In the records below, find the line holding "# Door slab" and the line holding "mod.operation = 'DIFFERENCE'". Set down both, with every line between them, exactly.

Materials provided section start

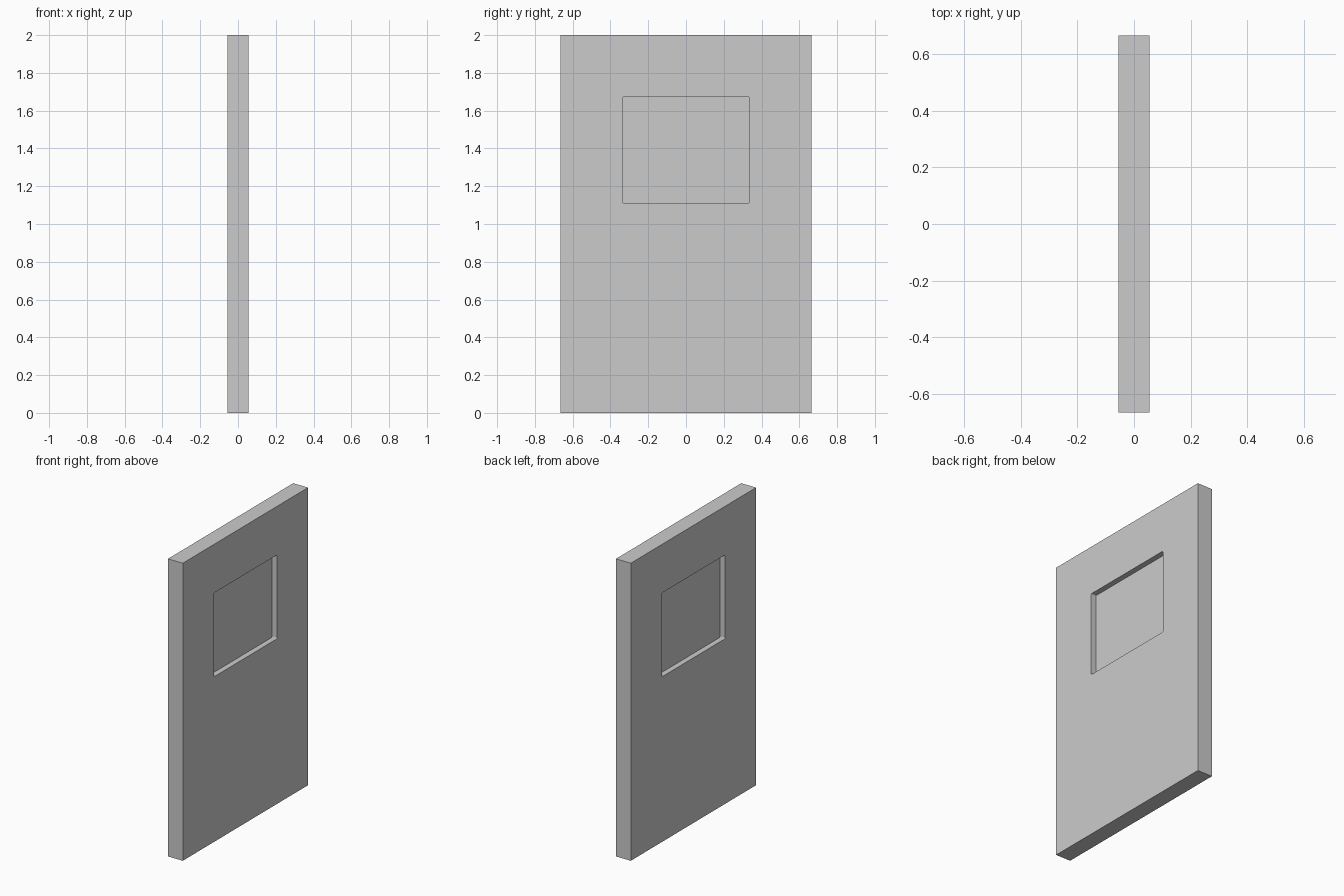
import bpy, bmesh

if "Cube" in bpy.data.objects:
    bpy.data.objects.remove(bpy.data.objects["Cube"])

WIN_W, WIN_Z0, WIN_Z1 = 0.672, 1.11, 1.673


def box(name, size, z0, corner=0.0):
    """Box standing at z0, optionally with rounded corners in the YZ plane."""
    bm = bmesh.new()
    bmesh.ops.create_cube(bm, size=1)
    for v in bm.verts:
        v.co = (v.co.x * size[0], v.co.y * size[1], (v.co.z + 0.5) * size[2] + z0)
    if corner:
        edges = [e for e in bm.edges
                 if abs(e.verts[0].co.x - e.verts[1].co.x) > 1e-4]
        bmesh.ops.bevel(bm, geom=edges, offset=corner, segments=3,
                        profile=0.5, affect='EDGES')
    mesh = bpy.data.meshes.new(name)
    bm.to_mesh(mesh)
    bm.free()
    ob = bpy.data.objects.new(name, mesh)
    bpy.context.collection.objects.link(ob)
    return ob


# Door slab
door = box("door_slab", (0.11, 1.33, 2.0), 0)

# Window opening cut through the slab
cutter = box("window_cutter", (0.4, WIN_W, WIN_Z1 - WIN_Z0), WIN_Z0, 0.007)
mod = door.modifiers.new("window_opening", 'BOOLEAN')
mod.operation = 'DIFFERENCE'
mod.solver = 'EXACT'
mod.object = cutter
bpy.context.view_layer.objects.active = door
door.select_set(True)
bpy.ops.object.modifier_apply(modifier=mod.name)
bpy.data.objects.remove(cutter, do_unlink=True)

# Pane set back equally from both faces
box("window_pane", (0.036, WIN_W, WIN_Z1 - WIN_Z0), WIN_Z0, 0.007)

Materials provided section end

(Output of the exercise):
# Door slab
door = box("door_slab", (0.11, 1.33, 2.0), 0)

# Window opening cut through the slab
cutter = box("window_cutter", (0.4, WIN_W, WIN_Z1 - WIN_Z0), WIN_Z0, 0.007)
mod = door.modifiers.new("window_opening", 'BOOLEAN')
mod.operation = 'DIFFERENCE'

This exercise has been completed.